A Continental is about the same price; you rarely see a new one for much under 200k.

sparta6

1,436 posts

48 months

Tuesday 26th November
quotequote all
MDL111 said:
It is hardly as if the 10k Ferraris a year have any material impact on environmental targets given the low mileage most of them do.

I want a V12 Lusso successor that has enough battery range to get me to my flat in the city center - call it a comfortable 30-40km with a little margin for error - so I can continue to drive a V12 while adhering to the stringent standards

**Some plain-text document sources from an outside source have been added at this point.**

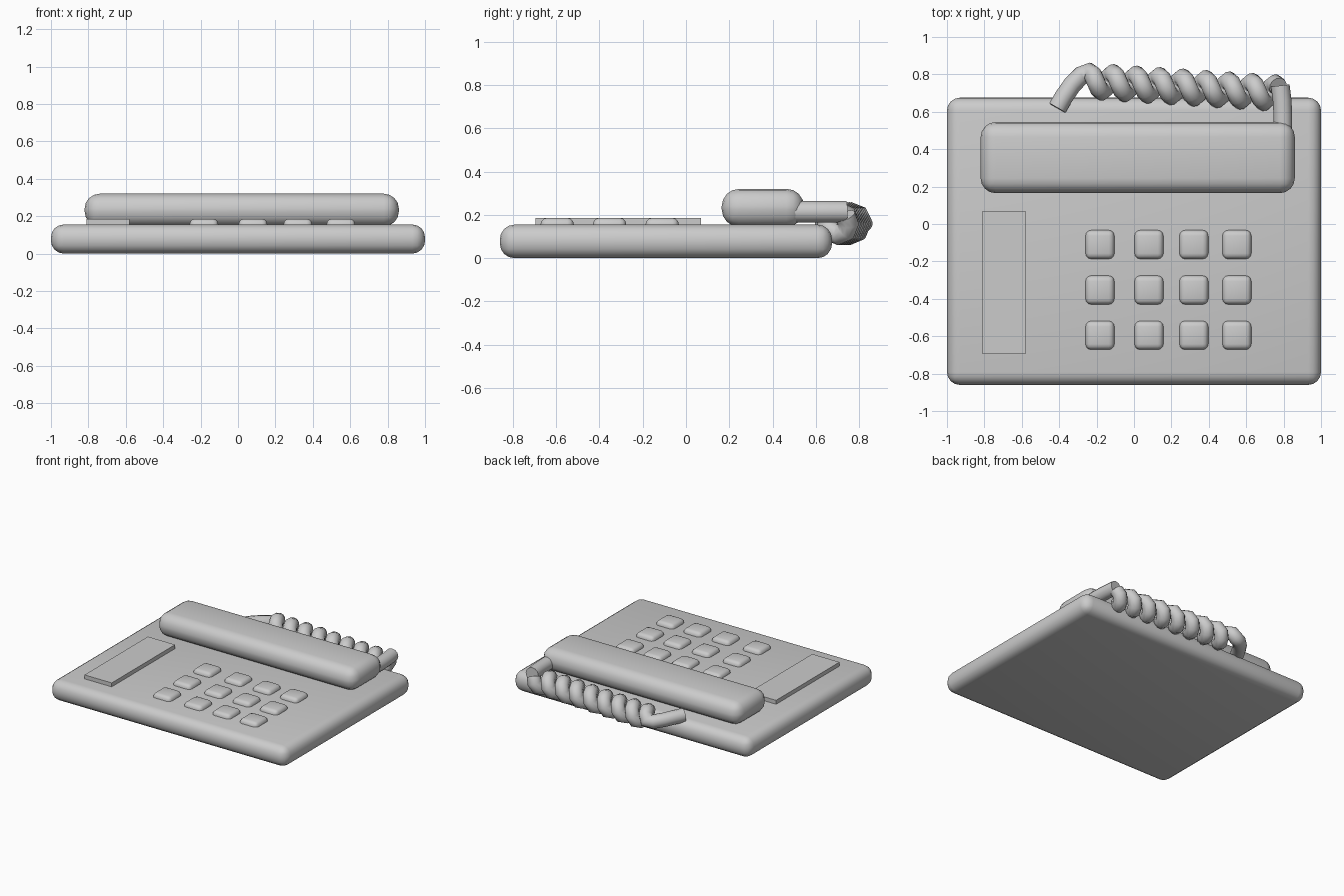
import bpy
import math
from mathutils import Vector

if "Cube" in bpy.data.objects:
    bpy.data.objects.remove(bpy.data.objects["Cube"])


def block(name, lo, hi, bevel=0.0, segments=4):
    """Box between two corners with optional rounded edges."""
    lo, hi = Vector(lo), Vector(hi)
    bpy.ops.mesh.primitive_cube_add(size=1, location=(lo + hi) / 2)
    ob = bpy.context.object
    ob.name = name
    ob.scale = hi - lo
    bpy.ops.object.transform_apply(location=False, rotation=False, scale=True)
    if bevel:
        mod = ob.modifiers.new("round", 'BEVEL')
        mod.width = bevel
        mod.segments = segments
        mod.limit_method = 'NONE'
        bpy.ops.object.modifier_apply(modifier=mod.name)
        bpy.ops.object.shade_smooth_by_angle(angle=math.radians(35))
    return ob


def tube(name, points, radius=0.05):
    """Round cord along a list of points."""
    data = bpy.data.curves.new(name, 'CURVE')
    data.dimensions = '3D'
    data.bevel_depth = radius
    data.bevel_resolution = 4
    data.use_fill_caps = True
    spline = data.splines.new('POLY')
    spline.points.add(len(points) - 1)
    for p, co in zip(spline.points, points):
        p.co = (*co, 1)
    ob = bpy.data.objects.new(name, data)
    bpy.context.collection.objects.link(ob)
    return ob


# Body and handset
block("base", (-1, -0.86, 0), (1, 0.675, 0.155), 0.068)
block("handset", (-0.82, 0.165, 0.145), (0.86, 0.545, 0.32), 0.08)

# Label panel on the left
block("side_panel", (-0.81, -0.695, 0.12), (-0.58, 0.07, 0.185))

# Keypad
for row, y in enumerate((-0.11, -0.353, -0.595)):
    for col, x in enumerate((-0.182, 0.08, 0.32, 0.55)):
        block(f"button_{row}_{col}", (x - 0.077, y - 0.077, 0.1),
              (x + 0.077, y + 0.077, 0.186), 0.03, 3)

# Coiled cord, with the left lead running into the first turn
turns, steps, r = 8, 8, 0.05
cord = [(-0.41, 0.62, 0.175), (-0.375, 0.68, 0.172), (-0.33, 0.745, 0.165),
        (-0.28, 0.795, 0.158)]
for i in range(turns * steps + steps // 4):
    f = i / (turns * steps)
    t = 2 * math.pi * i / steps
    cord.append((-0.235 + 0.99 * f,
                 0.763 - 0.063 * f + r * math.cos(t),
                 0.16 + r * math.sin(t)))
tube("coiled_cord", cord)

# Right lead into the handset
tube("handset_lead", [(0.782, 0.74, 0.215), (0.792, 0.66, 0.215),
                      (0.796, 0.58, 0.215), (0.796, 0.50, 0.215)])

I don't eat meat, I save water and electricity where I can, I try to mostly buy local food products and not stuff that gets shipped in from other continents, I try not to buy new stuff/replace stuff if it is not needed etc etc - so at least leave me my V12 to drive, I have no real interest in an electric car .... could always increase taxes on petrol substantially to force people to use less of it, I suspect that would not be popular though and not lead to re-election, ergo no politician in power will push it
+1

10,000 new ICE Ferraris have zero impact on the Amazonian trees.

Better that China, Russia, India etc start meeting some targets with their coal burning activities.

And stop el cheapo flights, that includes you Ryan Air and EasyJet, from farting their way around Europe with bargain booze binge customers.